The normal human startle response consists of a brief flexion response, most marked in the face and upper half of the body, elicited by an unexpected auditory, or sometimes somaesthetic, visual or vestibular stimulus. Activity is most prominent in orbicularis oculi and sternocleidomastoid. Habituation of the normal generalized startle response is rapid, although the blink reflex tends to persist.

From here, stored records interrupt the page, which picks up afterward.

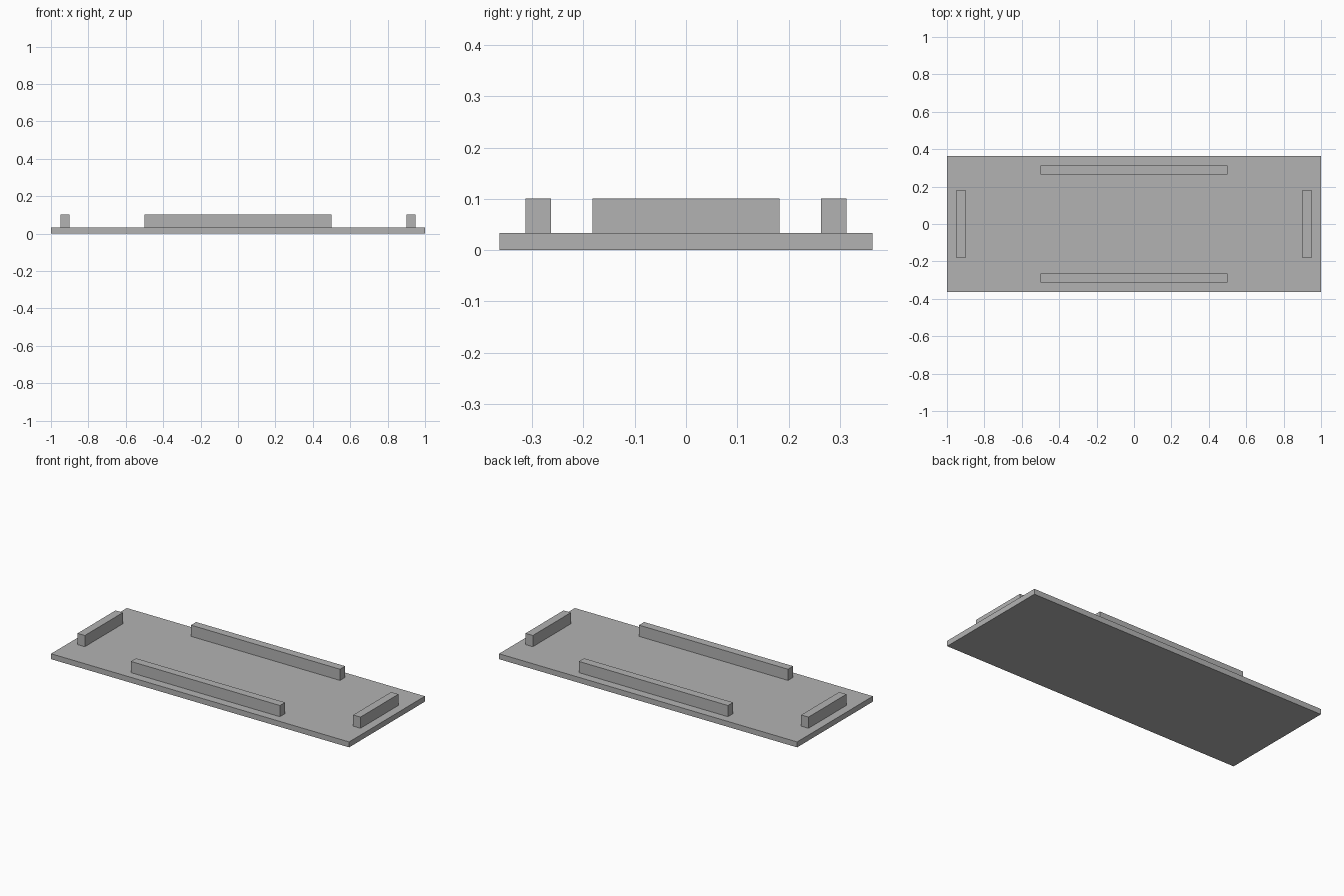
import bpy

cube = bpy.data.objects.get("Cube")
if cube:
    bpy.data.objects.remove(cube, do_unlink=True)

GREY = (0.45, 0.45, 0.45, 1.0)
grey = bpy.data.materials.new("plain_grey")
grey.use_nodes = True
grey.diffuse_color = GREY
grey.node_tree.nodes["Principled BSDF"].inputs["Base Color"].default_value = GREY


def box(name, centre, size):
    """Axis-aligned box with its scale applied to the mesh."""
    bpy.ops.mesh.primitive_cube_add(size=1, location=centre)
    obj = bpy.context.object
    obj.name = name
    for v in obj.data.vertices:
        v.co = [c * s for c, s in zip(v.co, size)]
    obj.data.materials.append(grey)
    return obj


BASE_H = 0.033
RAIL_H = 0.068
RAIL_W = 0.049
rail_z = BASE_H + RAIL_H / 2

# Flat base plate
box("base_plate", (0, 0, BASE_H / 2), (2.0, 0.726, BASE_H))

# Long rails at front and back
for name, side in (("front_rail", -1), ("back_rail", 1)):
    box(name, (0, side * 0.288, rail_z), (1.0, RAIL_W, RAIL_H))

# Short rails at the two ends
for name, side in (("right_end_rail", -1), ("left_end_rail", 1)):
    box(name, (side * 0.925, 0, rail_z), (RAIL_W, 0.364, RAIL_H))
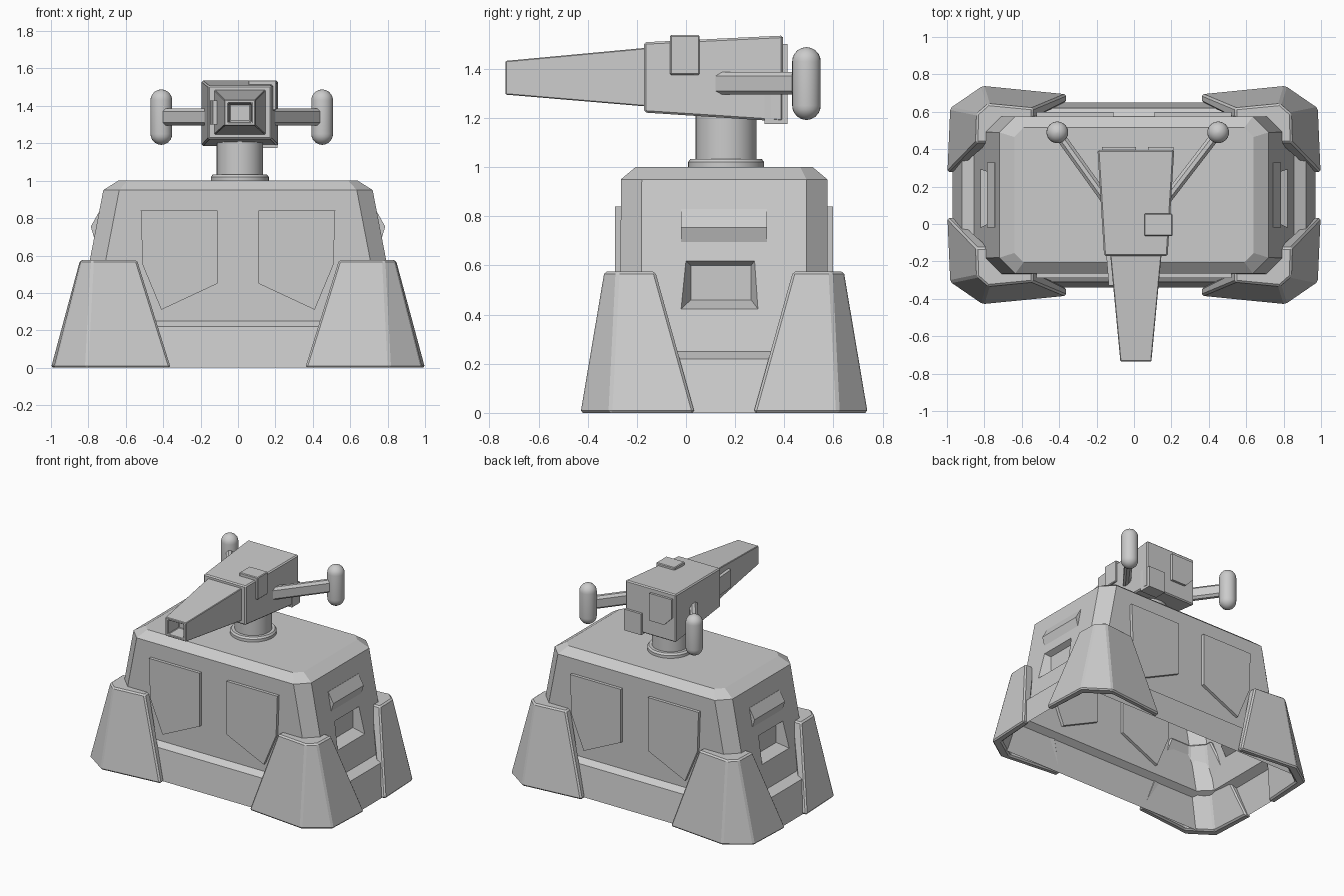
import bpy, bmesh, math
from mathutils import Vector

if "Cube" in bpy.data.objects:
    bpy.data.objects.remove(bpy.data.objects["Cube"])

CY = 0.155   # body centre in y
CX = 0.01    # turret centre in x


def loft(name, rings, bevel=0.0):
    """Skin a list of equal-length point rings, capped at both ends."""
    bm = bmesh.new()
    vs = [[bm.verts.new(p) for p in r] for r in rings]
    n = len(rings[0])
    for a, b in zip(vs, vs[1:]):
        for i in range(n):
            j = (i + 1) % n
            bm.faces.new((a[i], a[j], b[j], b[i]))
    bm.faces.new(vs[0])
    bm.faces.new(vs[-1])
    bmesh.ops.recalc_face_normals(bm, faces=bm.faces)
    me = bpy.data.meshes.new(name)
    bm.to_mesh(me)
    bm.free()
    ob = bpy.data.objects.new(name, me)
    bpy.context.collection.objects.link(ob)
    if bevel:
        m = ob.modifiers.new("bevel", 'BEVEL')
        m.width, m.segments, m.limit_method = bevel, 1, 'ANGLE'
    return ob


def octagon(hx, hy, c, z):
    pts = [(hx, hy - c), (hx - c, hy), (-hx + c, hy), (-hx, hy - c),
           (-hx, -hy + c), (-hx + c, -hy), (hx - c, -hy), (hx, -hy + c)]
    return [(x, y + CY, z) for x, y in pts]


def rect_y(y, x0, x1, z0, z1):
    return [(x0, y, z0), (x1, y, z0), (x1, y, z1), (x0, y, z1)]


def rect_x(x, y0, y1, z0, z1):
    return [(x, y0, z0), (x, y1, z0), (x, y1, z1), (x, y0, z1)]


def lathe(name, profile, x, y, n=40):
    rings = [[(x + r * math.cos(2 * math.pi * i / n), y + r * math.sin(2 * math.pi * i / n), z)
              for i in range(n)] for r, z in profile]
    ob = loft(name, rings)
    bpy.ops.object.select_all(action='DESELECT')
    ob.select_set(True)
    bpy.context.view_layer.objects.active = ob
    bpy.ops.object.shade_smooth_by_angle(angle=math.radians(35))
    return ob


# Body hull with skirt ledge
body = loft("body", [octagon(0.97, 0.495, 0.1, 0.0), octagon(0.92, 0.465, 0.09, 0.22),
                     octagon(0.855, 0.422, 0.085, 0.25), octagon(0.72, 0.42, 0.085, 0.95),
                     octagon(0.64, 0.36, 0.05, 1.0)])

# Sunken side windows
for s in (-1, 1):
    cut = loft("window_cutter", [rect_x(s * 0.745, 0.02, 0.265, 0.46, 0.60),
                                 rect_x(s * 0.87, -0.045, 0.31, 0.40, 0.66)])
    cut.hide_render = True
    cut.hide_set(True)
    m = body.modifiers.new("window", 'BOOLEAN')
    m.operation, m.object, m.solver = 'DIFFERENCE', cut, 'EXACT'
bpy.context.view_layer.objects.active = body
for m in list(body.modifiers):
    cutter = m.object
    bpy.ops.object.modifier_apply(modifier=m.name)
    bpy.data.objects.remove(cutter)

# Open underside
bm = bmesh.new()
bm.from_mesh(body.data)
bmesh.ops.delete(bm, geom=[f for f in bm.faces if f.calc_center_median().z < 0.01],
                 context='FACES_ONLY')
bm.to_mesh(body.data)
bm.free()

# Corner legs, shaped as thick shells
outer_low = [(0.36, -0.385), (0.81, -0.43), (0.985, -0.31), (1.0, 0.035)]
inner_low = [(0.95, 0.035), (0.93, -0.27), (0.77, -0.38), (0.36, -0.34)]
outer_top = [(0.54, -0.31), (0.78, -0.333), (0.84, -0.28), (0.845, -0.125)]
inner_top = [(0.77, -0.125), (0.77, -0.17), (0.70, -0.25), (0.54, -0.25)]
for sx in (-1, 1):
    for sy, tag in ((1, "front"), (-1, "rear")):
        def place(pts, z):
            return [(sx * x, CY + sy * (y - CY), z) for x, y in pts]
        loft(tag + "_leg", [place(outer_low + inner_low, 0.0),
                            place(outer_top + inner_top, 0.575)], 0.01)

# Hull plates, front and back
plate = [(0.11, 0.84), (0.52, 0.84), (0.51, 0.55), (0.41, 0.31), (0.11, 0.45)]
for sx in (-1, 1):
    for sy in (-1, 1):
        loft("hull_plate", [[(sx * x, CY + sy * d, z) for x, z in plate] for d in (0.40, 0.443)])

# Side vents
vent = [(0.70, 0.83), (0.745, 0.83), (0.787, 0.755), (0.765, 0.68), (0.70, 0.68)]
for s in (-1, 1):
    loft("side_vent", [[(s * x, y, z) for x, z in vent] for y in (-0.02, 0.33)])

# Neck
lathe("neck_flange", [(0.155, 0.99), (0.155, 1.02), (0.145, 1.033)], CX, 0.163)
lathe("neck", [(0.124, 1.02), (0.124, 1.25)], CX, 0.163)

# Gun housing and hollow barrel
loft("gun_housing", [rect_y(-0.17, CX - 0.17, CX + 0.17, 1.222, 1.508),
                     rect_y(0.395, CX - 0.205, CX + 0.205, 1.185, 1.535)], 0.008)
loft("barrel", [rect_y(-0.165, CX - 0.137, CX + 0.137, 1.247, 1.485),
                rect_y(-0.735, CX - 0.083, CX + 0.083, 1.295, 1.432),
                rect_y(-0.735, CX - 0.062, CX + 0.062, 1.312, 1.415),
                rect_y(-0.62, CX - 0.055, CX + 0.055, 1.318, 1.408)], 0.004)

# Small fittings on the gun
loft("top_fitting", [rect_y(y, 0.055, 0.205, 1.375, 1.537) for y in (-0.065, 0.055)], 0.005)
loft("barrel_plate", [rect_y(-0.33, -0.135, -0.08, 1.30, 1.43),
                      rect_y(-0.165, -0.148, -0.08, 1.30, 1.43)])
loft("rear_box", [rect_y(y, 0.075, 0.212, 1.175, 1.33) for y in (0.32, 0.412)])
rear_plate = [(-0.17, 1.50), (0.01, 1.50), (0.01, 1.30), (-0.11, 1.30), (-0.17, 1.36)]
loft("rear_plate", [[(x, y, z) for x, z in rear_plate] for y in (0.38, 0.412)])

# Side arms with capsule tanks
R = 0.058
cap = [(R * math.sin(math.radians(a)), R * math.cos(math.radians(a))) for a in (3, 20, 40, 60, 75, 90)]
capsule = [(r, 1.25 - h) for r, h in cap] + [(r, 1.43 + h) for r, h in reversed(cap)]
for s in (-1, 1):
    tx = 0.02 + s * 0.43
    a, b = Vector((CX + s * 0.14, 0.10)), Vector((tx, 0.49))
    d = (b - a).normalized() * 0.026
    side = Vector((-d.y, d.x))
    section = [(1, 1.31), (0.4, 1.295), (-0.4, 1.295), (-1, 1.31),
               (-1, 1.37), (-0.4, 1.387), (0.4, 1.387), (1, 1.37)]
    loft("side_arm", [[((p + side * k).x, (p + side * k).y, z) for k, z in section] for p in (a, b)])
    lathe("capsule_tank", capsule, tx, 0.49, 24)
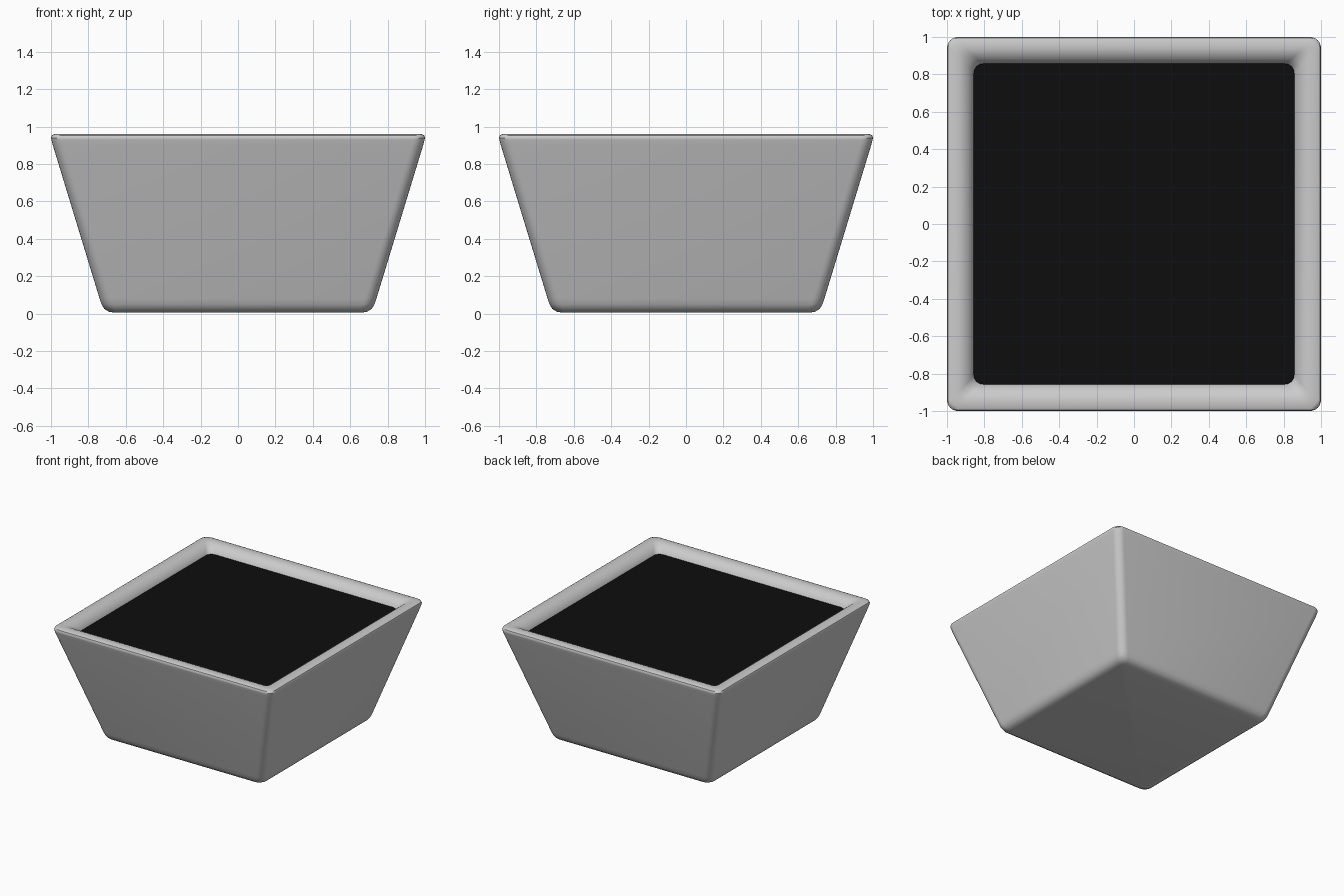
import bpy, bmesh, math

if "Cube" in bpy.data.objects:
    bpy.data.objects.remove(bpy.data.objects["Cube"])

SEG = 6  # segments per rounded corner


def ring(bm, half, z, radius):
    """Rounded-square loop of vertices at height z."""
    verts = []
    c = half - radius
    for q, (sx, sy) in enumerate([(1, 1), (-1, 1), (-1, -1), (1, -1)]):
        for i in range(SEG + 1):
            a = math.pi / 2 * (q + i / SEG)
            verts.append(bm.verts.new((sx * c + radius * math.cos(a),
                                       sy * c + radius * math.sin(a), z)))
    return verts


def loft(name, profile):
    """Closed solid through rounded-square rings of (half, z, radius)."""
    bm = bmesh.new()
    rings = [ring(bm, *p) for p in profile]
    n = len(rings[0])
    for a, b in zip(rings, rings[1:]):
        for i in range(n):
            j = (i + 1) % n
            bm.faces.new((a[i], a[j], b[j], b[i]))
    bm.faces.new(rings[0][::-1])
    bm.faces.new(rings[-1])
    bmesh.ops.recalc_face_normals(bm, faces=bm.faces)
    mesh = bpy.data.meshes.new(name)
    bm.to_mesh(mesh)
    bm.free()
    obj = bpy.data.objects.new(name, mesh)
    bpy.context.collection.objects.link(obj)
    bpy.context.view_layer.objects.active = obj
    obj.select_set(True)
    bpy.ops.object.shade_smooth_by_angle(angle=math.radians(40))
    obj.select_set(False)
    return obj


# Tapered square pot: rounded foot, sloping wall, soft rim, hollow inside
loft("planter_pot", [
    (0.66, 0.005, 0.03), (0.69, 0.010, 0.05), (0.715, 0.025, 0.06),
    (0.73, 0.05, 0.06), (0.74, 0.08, 0.06), (0.99, 0.90, 0.06),
    (0.998, 0.93, 0.06), (1.0, 0.94, 0.06), (0.995, 0.953, 0.06), (0.98, 0.96, 0.05),
    (0.935, 0.96, 0.04), (0.91, 0.952, 0.04), (0.885, 0.935, 0.04),
    (0.865, 0.91, 0.05), (0.85, 0.87, 0.05), (0.62, 0.12, 0.05)])

# Dark soil filling the pot just below the rim
soil = loft("soil", [(0.845, 0.87, 0.05), (0.857, 0.90, 0.05)])
mat = bpy.data.materials.new("dark_soil")
mat.diffuse_color = (0.004, 0.004, 0.004, 1)
mat.use_nodes = True
mat.node_tree.nodes["Principled BSDF"].inputs["Base Color"].default_value = mat.diffuse_color
soil.data.materials.append(mat)
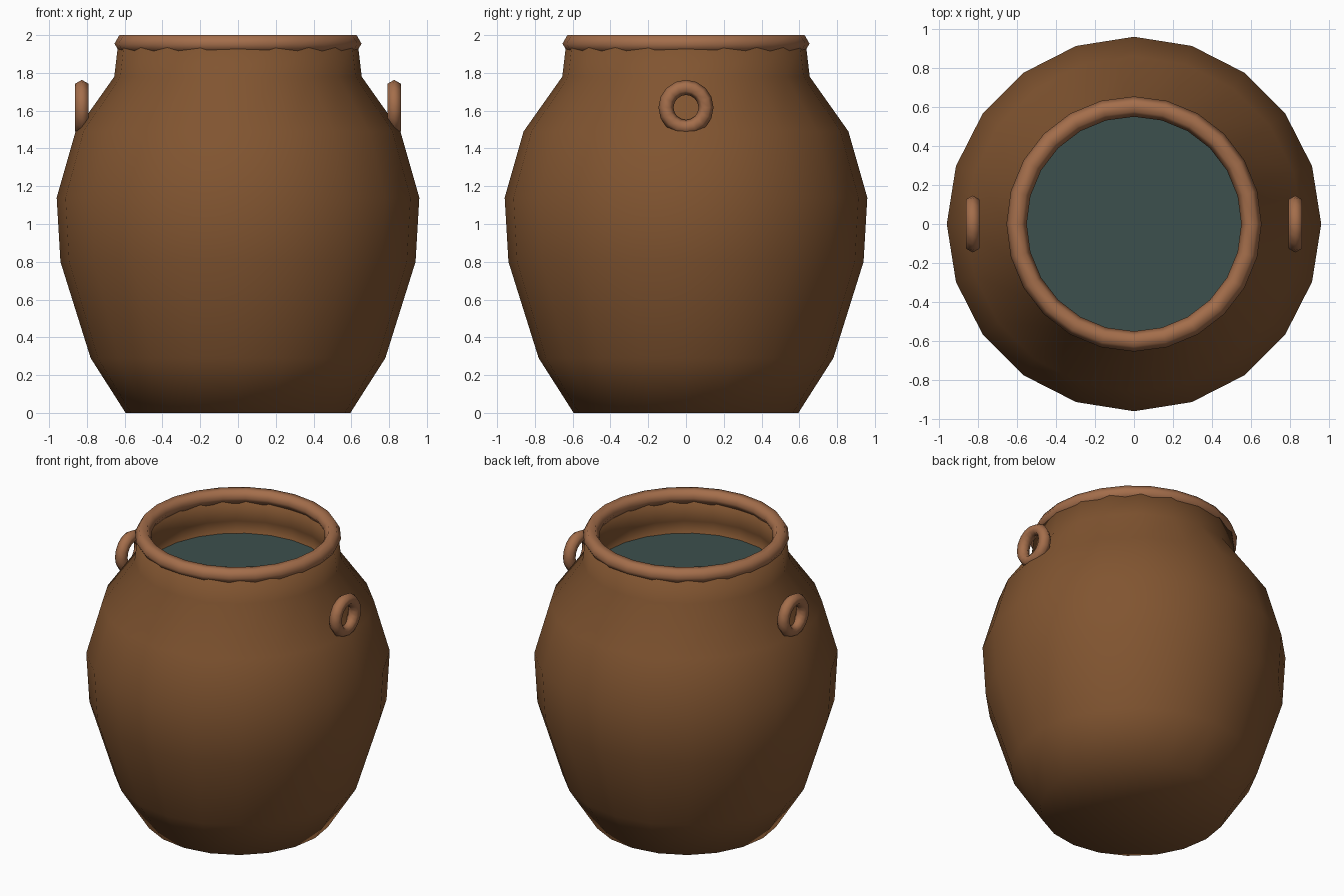
import bpy, bmesh
from math import cos, sin, pi

if "Cube" in bpy.data.objects:
    bpy.data.objects.remove(bpy.data.objects["Cube"])


def material(name, rgb):
    m = bpy.data.materials.new(name)
    m.diffuse_color = (*rgb, 1)
    m.use_nodes = True
    m.node_tree.nodes["Principled BSDF"].inputs["Base Color"].default_value = m.diffuse_color
    return m


clay = material("clay", (0.22, 0.09, 0.03))
glazed = material("light_clay", (0.37, 0.155, 0.07))
water_mat = material("water", (0.045, 0.08, 0.075))


def lathe(name, profile, sides, mat):
    """Spin (radius, z) points around z; radius 0 makes a pole."""
    bm = bmesh.new()
    rings = []
    for r, z in profile:
        n = sides if r > 0 else 1
        rings.append([bm.verts.new((r * cos(2 * pi * i / sides), r * sin(2 * pi * i / sides), z))
                      for i in range(n)])
    for a, b in zip(rings, rings[1:]):
        for i in range(sides):
            j = (i + 1) % sides
            corners = [a[i % len(a)], a[j % len(a)], b[j % len(b)], b[i % len(b)]]
            bm.faces.new(list(dict.fromkeys(corners)))
    mesh = bpy.data.meshes.new(name)
    bm.to_mesh(mesh)
    bm.free()
    ob = bpy.data.objects.new(name, mesh)
    bpy.context.collection.objects.link(ob)
    mesh.shade_smooth()
    mesh.materials.append(mat)
    return ob


def ring(name, loc, rot, major, minor, segments, mat):
    bpy.ops.mesh.primitive_torus_add(location=loc, rotation=rot, major_radius=major,
                                     minor_radius=minor, major_segments=segments,
                                     minor_segments=6)
    ob = bpy.context.object
    ob.name = name
    ob.data.shade_smooth()
    ob.data.materials.append(mat)
    return ob


# Pot body: outer wall, lip, then inner wall down to just below the water
lathe("pot_body", [(0, 0), (0.595, 0), (0.78, 0.29), (0.94, 0.80), (0.96, 1.14),
                   (0.86, 1.49), (0.655, 1.78), (0.635, 1.95),
                   (0.57, 1.95), (0.59, 1.78), (0.61, 1.66), (0, 1.66)], 20, clay)

# Rolled rim
ring("rim", (0, 0, 1.955), (0, 0, 0), 0.602, 0.052, 24, glazed)

# Ring handles on both sides
for side, x in (("right", 0.827), ("left", -0.827)):
    ring("handle_" + side, (x, 0, 1.617), (0, pi / 2, 0), 0.106, 0.04, 16, glazed)

# Water surface
lathe("water", [(0.60, 1.69), (0, 1.69)], 24, water_mat)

Studies in animals suggest that the startle response originates in the lower brainstem. The short latency startle response to sound persists after decerebration (Forbes & Sherrington, 1914; Szabo & Hazafi, 1965). Lesioning experiments in the rat have implicated the medial bulbopontine reticular formation, particularly the nucleus reticularis pontis caudalis, as the primary centre subserving the acoustic startle reflex (Szabo & Hazafi, 1965; Hammand, 1973; Leitner et al., 1980; Davis et al., 1982). Thus electrical stimulation of the nucleus reticularis pontis caudalis elicits short latency startle-like responses (Davis et al., 1982).
If the medial pontomedullary reticular formation is the primary centre subserving the acoustic startle reflex, the efferent limb of the reflex may be provided by the bulbobulbar and reticulospinal pathways originating in this area. In particular, Shimamura and Livingston have identified a spino-bulbo-spinal reflex system relayed in the medial medullary reticular formation in cats, the efferent limb of which is formed by the moderately slowly conducting component of the medial reticulospinal pathway, running in the ventrolateral funiculus (Shimamura & Livingston, 1963; Shimamura & Kogure, 1979; Shimamura et al., 1964). This efferent pathway may form the basis of the audio-spinal reflex response, believed to underlie the auditory startle reflex in animals (Wright & Barnes, 1972).